However, it's here and we're still intent on getting you to think and act like a builder! There's a question in here that screams why it's super important for you to do so…
An important note – we're continually told that ALL builds are different so please keep this in mind 🙂
How should an Owner Builder approach the actual build?
Start the planning process by first understanding the sequence of build.
I also recommend using a simple Excel Gantt chart.
When you’ve got plans, quotes, building permit, insurances and the set-out and excavation has been done, it will be the concreter who will kick start the build process.
You need to lock in a start date with your concreter and confirm the expected timeframe for completion. A concreter usually has the site to himself for around 2 weeks.
Once you enter the dates into your Gantt chart, follow the sequence of build to organise the rest of the trades as well as order materials.
TIP: Make getting an approximate start date and how long a job will take part of your quotation process. It may help your decision as to who to go with.
As a guide, under a normal builder scenario, an average home (250sqm) can take 20 weeks (actual build time). Although the actual contract with a builder is usually 12 months (to allow for issues a long the way).
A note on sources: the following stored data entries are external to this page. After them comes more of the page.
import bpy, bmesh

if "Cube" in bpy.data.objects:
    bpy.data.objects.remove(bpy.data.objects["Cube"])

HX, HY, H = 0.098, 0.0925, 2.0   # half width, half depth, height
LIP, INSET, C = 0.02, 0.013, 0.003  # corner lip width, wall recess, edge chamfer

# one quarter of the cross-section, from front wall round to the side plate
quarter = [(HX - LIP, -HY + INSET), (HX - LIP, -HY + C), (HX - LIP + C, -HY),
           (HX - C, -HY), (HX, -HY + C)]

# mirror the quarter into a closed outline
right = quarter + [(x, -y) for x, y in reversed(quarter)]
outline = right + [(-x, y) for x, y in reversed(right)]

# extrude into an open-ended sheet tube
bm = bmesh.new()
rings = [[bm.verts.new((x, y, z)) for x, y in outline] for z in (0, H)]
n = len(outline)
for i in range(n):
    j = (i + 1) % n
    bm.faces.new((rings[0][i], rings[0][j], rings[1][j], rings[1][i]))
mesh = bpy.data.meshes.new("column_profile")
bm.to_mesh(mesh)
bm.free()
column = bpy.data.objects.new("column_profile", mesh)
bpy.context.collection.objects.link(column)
– Access the sequence of build and a ‘done for you' Gantt Chart HERE –
What are some tips for managing the build?
Include every stage in the Gantt chart and adjust it when things don’t go to plan.
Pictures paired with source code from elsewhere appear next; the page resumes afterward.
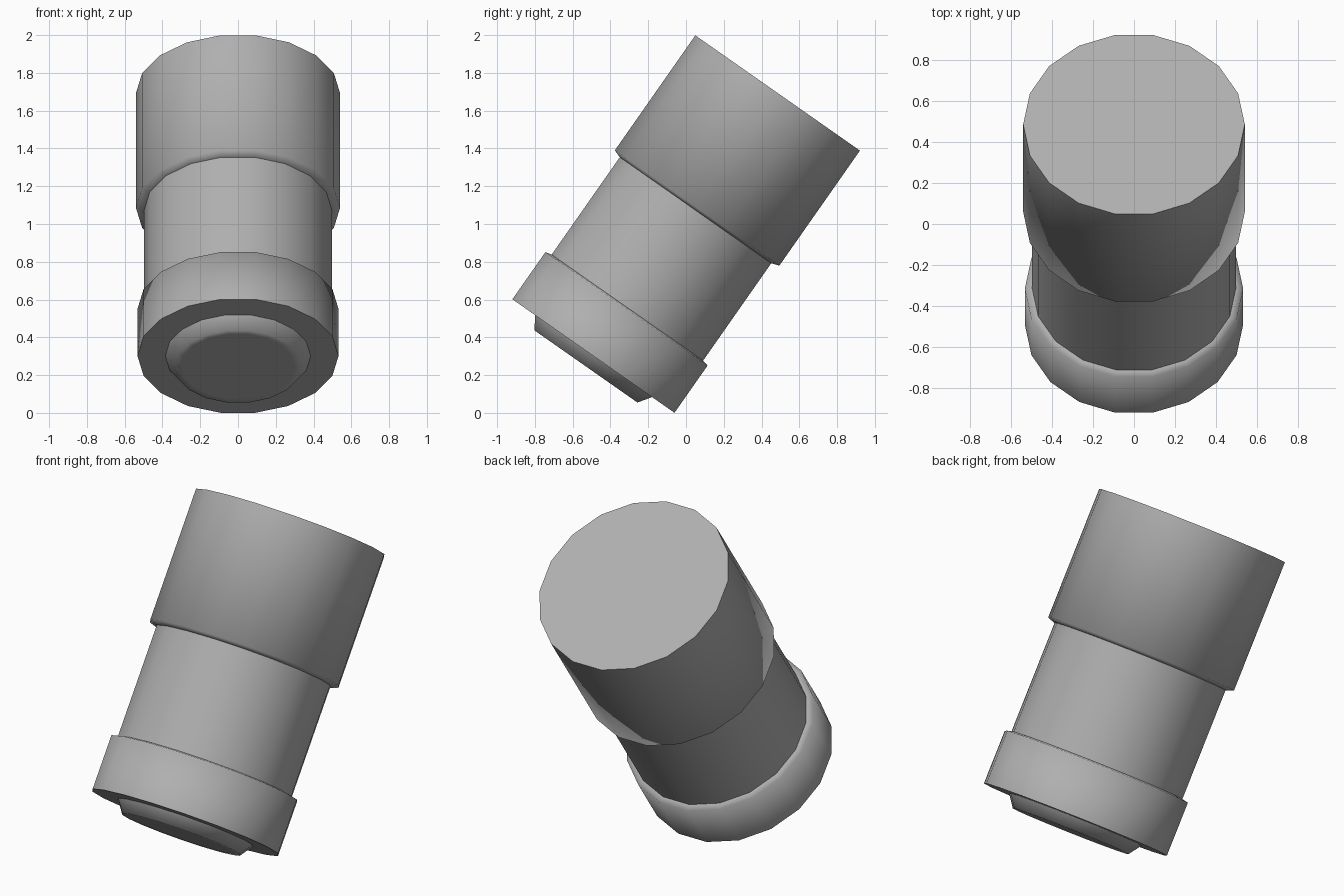
import bpy, bmesh, math

if "Cube" in bpy.data.objects:
    bpy.data.objects.remove(bpy.data.objects["Cube"])

SIDES = 18
TILT = math.radians(-35)        # top leans towards the back
BASE = (0, -0.49, 0.301)        # centre of the ring's lower face

grey = bpy.data.materials.new("mid_grey")
grey.diffuse_color = (0.43, 0.43, 0.43, 1)
grey.use_nodes = True
grey.node_tree.nodes["Principled BSDF"].inputs["Base Color"].default_value = grey.diffuse_color


def lathe(name, profile, cap=None):
    """Turn (radius, height) points round the axis; cap is the index of a ring to close."""
    bm = bmesh.new()
    rings = []
    for r, h in profile:
        rings.append([bm.verts.new((r * math.cos(2 * math.pi * i / SIDES),
                                    r * math.sin(2 * math.pi * i / SIDES), h))
                      for i in range(SIDES)])
    for a, b in zip(rings, rings[1:]):
        for i in range(SIDES):
            j = (i + 1) % SIDES
            bm.faces.new((a[i], a[j], b[j], b[i]))
    if cap == 0:
        bm.faces.new(rings[0][::-1])
    elif cap == -1:
        bm.faces.new(rings[-1])
    mesh = bpy.data.meshes.new(name)
    bm.to_mesh(mesh)
    bm.free()
    mesh.materials.append(grey)
    ob = bpy.data.objects.new(name, mesh)
    bpy.context.collection.objects.link(ob)
    ob.location = BASE
    ob.rotation_euler = (TILT, 0, 0)
    bpy.ops.object.select_all(action='DESELECT')
    ob.select_set(True)
    bpy.context.view_layer.objects.active = ob
    # Sloped shoulders blend into the walls, square edges stay sharp
    bpy.ops.object.shade_smooth_by_angle(angle=math.radians(82))
    return ob


# Tapered lens plug, its rim softly shaded into the flat end
lathe("lens", [(0.30, -0.068), (0.337, -0.068), (0.385, 0)], cap=0)

# Wide front ring with a slightly sloped shoulder
lathe("lens_ring", [(0.385, 0), (0.532, 0), (0.532, 0.305), (0.497, 0.313)])

# Narrow middle barrel
lathe("barrel", [(0.497, 0.313), (0.497, 0.942)])

# Wide upper housing, closed on top
lathe("upper_housing", [(0.497, 0.942), (0.54, 0.957), (0.54, 1.70)], cap=-1)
- Be prepared for contingencies. If it rains, adjust it. If the electrician can’t make it when he says, look at other ways to be productive with time.
- Make sure you know when materials need to be delivered to site ready for the trade. Also confirm delivery of materials a few days before the delivery date.
- Record as much as you can on the Gantt chart. It will make your life so much simpler.
- Keep a list of your contacts in a book/online or as a part of the Gantt chart.
- Plan, plan and plan – it will help set yourself up to do the job well.
It’s worth an owner builder asking themselves – How do I want to tackle it my build? How much detail do I want in the Gantt chart?
Can you tell us more about the materials list?
As a builder, when I quote, I have to quote on materials so I end up with a list of all the materials.
When you’re doing it for the 1st time and as an owner builder, every item to cost the job (and get a material list) comes from the plan and the specifications.
There will be items that are easier to work out.
For example, any pre-manufactured products like windows, wall frames, truss roof, concrete slab and roof material – the owner builder can send the plan to these suppliers for a quote and they will do the work for them.
However, if building a frame from scratch, you have to allow for every stick of timber in the frame as well as plates, studs, window and door trimmers etc. It’s usually a more expensive way of doing it and there’s the labour on top of it.
Buying in an already manufactured product can work out cheaper. Speed is the essence when building a frame. It usually takes 1 day for a premade frame to go up and then 2 days for the truss roof to go on. This is versus 2 weeks at a minimum for a timber frame from scratch.
A few tips on ordering:
- If putting together a materials list is overwhelming, ask your carpenter for help.
- Be aware that windows can take 4 to 5 weeks (or longer) for manufacturing time. You need to get quotes in for windows and order them because when the frame goes up and the roof goes on you need your windows.
- Reconfirm delivery dates of materials a few days before they’re due. This will help avoid or manage any issues.
- Keep in mind, if materials are delivered too early, you run the risk of them getting pinched, if they’re delivered too late then you lose time on other works.
Again, use the Gantt chart to keep you on track. The more detail in the Gantt chart the better.
Why do you think some builders don’t like owner builders?
Predominantly, it’s because they don’t know what they’re doing. It’s very hard to get a decision out of someone who doesn’t know what they’re doing.
For example, when it comes to getting quotes, an owner builder needs to know at that point what they want quoted on.
It’s annoying to trades when owner builder’s come in the middle of a build and say I want this or I didn’t know about that. The details should have been in the quote. Owner builders need to have as much information as possible to pass onto contractors.
And final words of wisdom from Neil…
If an owner builder goes through the planning stage correctly, there’s no reason why they can’t build something they really want and at a price less than going to a builder.
So what are you waiting for?